Only the lines holding "revolve" are wanted. Copy every one from the records below.

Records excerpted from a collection
= Beginning of Section =

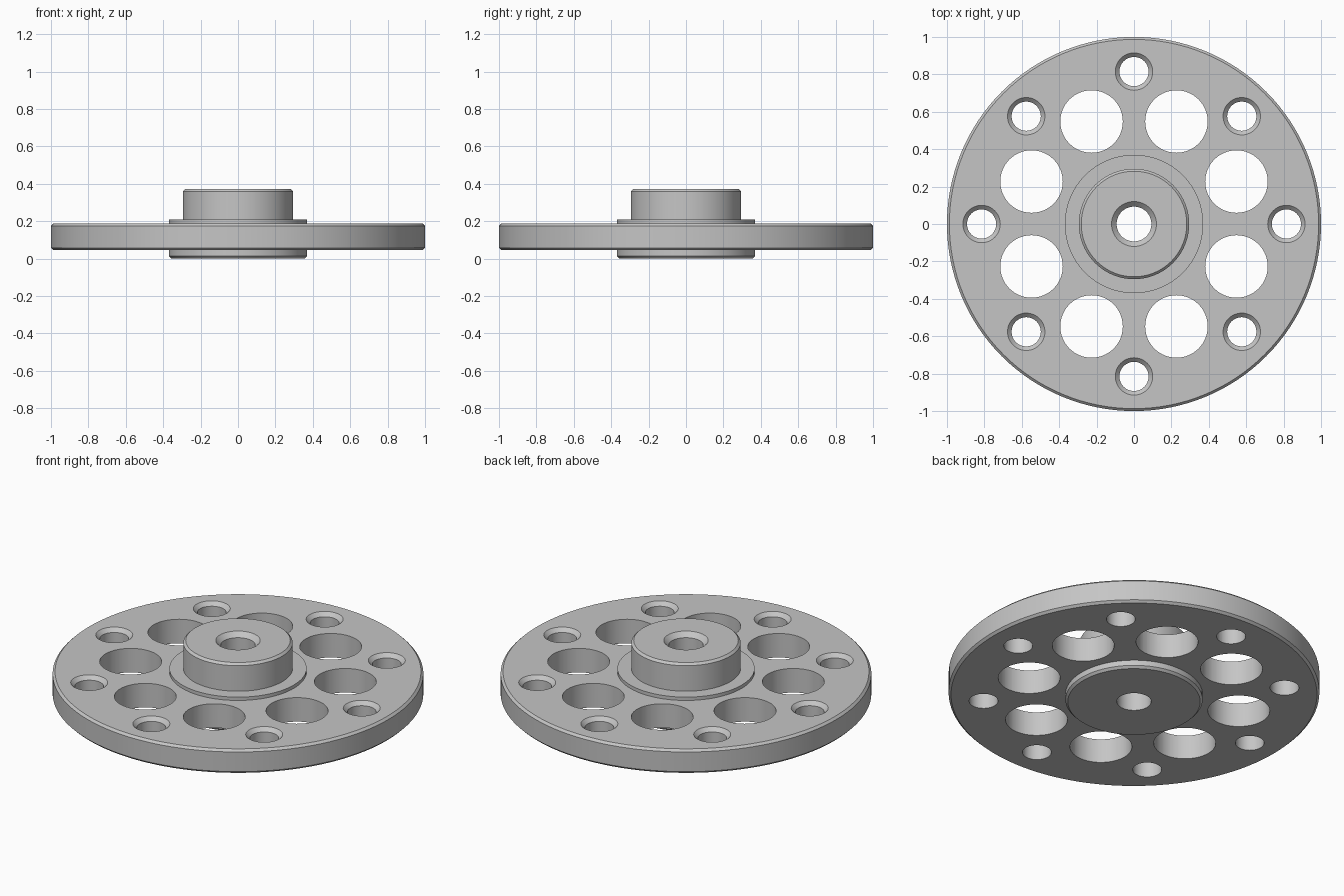
import bpy, bmesh
from math import cos, sin, pi, radians

cube = bpy.data.objects.get("Cube")
if cube:
    bpy.data.objects.remove(cube, do_unlink=True)

metal = bpy.data.materials.new("light grey metal")
metal.use_nodes = True
grey = (0.56, 0.56, 0.56, 1)
metal.diffuse_color = grey
metal.node_tree.nodes["Principled BSDF"].inputs["Base Color"].default_value = grey


def revolve(bm, profile, segments, x=0, y=0):
    """Spin a closed (radius, height) loop around a vertical axis at x, y."""
    rings = []
    for i in range(segments):
        a = 2 * pi * i / segments
        rings.append([bm.verts.new((x + r * cos(a), y + r * sin(a), z)) for r, z in profile])
    n = len(profile)
    for i in range(segments):
        here, after = rings[i], rings[(i + 1) % segments]
        for k in range(n):
            bm.faces.new((here[k], after[k], after[(k + 1) % n], here[(k + 1) % n]))


def plug(bm, profile, segments, x, y):
    """Spin an open outline and cap both ends, for drilling holes."""
    rings = [[bm.verts.new((x + r * cos(2 * pi * i / segments),
                            y + r * sin(2 * pi * i / segments), z))
              for i in range(segments)] for r, z in profile]
    for low, high in zip(rings, rings[1:]):
        for i in range(segments):
            j = (i + 1) % segments
            bm.faces.new((low[i], low[j], high[j], high[i]))
    bm.faces.new(rings[0][::-1])
    bm.faces.new(rings[-1])


def finish(name, bm):
    bmesh.ops.recalc_face_normals(bm, faces=bm.faces)
    mesh = bpy.data.meshes.new(name)
    bm.to_mesh(mesh)
    bm.free()
    obj = bpy.data.objects.new(name, mesh)
    bpy.context.collection.objects.link(obj)
    mesh.materials.append(metal)
    return obj


def smooth(obj):
    bpy.ops.object.select_all(action="DESELECT")
    obj.select_set(True)
    bpy.context.view_layer.objects.active = obj
    bpy.ops.object.shade_smooth_by_angle(angle=radians(25))


bottom, top, bevel = 0.045, 0.188, 0.013

# Round plate with bevelled rim
bm = bmesh.new()
revolve(bm, [(0.34, bottom), (1 - bevel, bottom), (1, bottom + bevel),
             (1, top - bevel), (1 - bevel, top), (0.34, top)], 128)
plate = finish("plate", bm)

# Eight lightening holes and eight countersunk bolt holes
bm = bmesh.new()
for i in range(8):
    a = pi / 4 * i
    b = a + pi / 8
    plug(bm, [(0.167, -0.1), (0.167, 0.3)], 64, 0.593 * cos(b), 0.593 * sin(b))
    plug(bm, [(0.078, -0.1), (0.078, top - 0.022), (0.1, top), (0.1, 0.3)],
         48, 0.815 * cos(a), 0.815 * sin(a))
drill = finish("hole_cutter", bm)
drill.hide_render = True

cut = plate.modifiers.new("holes", "BOOLEAN")
cut.operation = "DIFFERENCE"
cut.solver = "EXACT"
cut.object = drill
bpy.context.view_layer.update()
graph = bpy.context.evaluated_depsgraph_get()
drilled = bpy.data.meshes.new_from_object(plate.evaluated_get(graph))
plate.modifiers.clear()
plate.data = drilled
bpy.data.objects.remove(drill, do_unlink=True)
smooth(plate)

# Hub with collars above and below the plate and a countersunk bore
bm = bmesh.new()
revolve(bm, [(0.093, 0), (0.357, 0), (0.37, 0.013), (0.37, 0.208), (0.295, 0.208),
             (0.295, 0.36), (0.282, 0.373), (0.12, 0.373), (0.093, 0.346)], 96)
smooth(finish("hub", bm))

= End of Section =

# [ANSWER AREA]
def revolve(bm, profile, segments, x=0, y=0):
revolve(bm, [(0.34, bottom), (1 - bevel, bottom), (1, bottom + bevel),
revolve(bm, [(0.093, 0), (0.357, 0), (0.37, 0.013), (0.37, 0.208), (0.295, 0.208),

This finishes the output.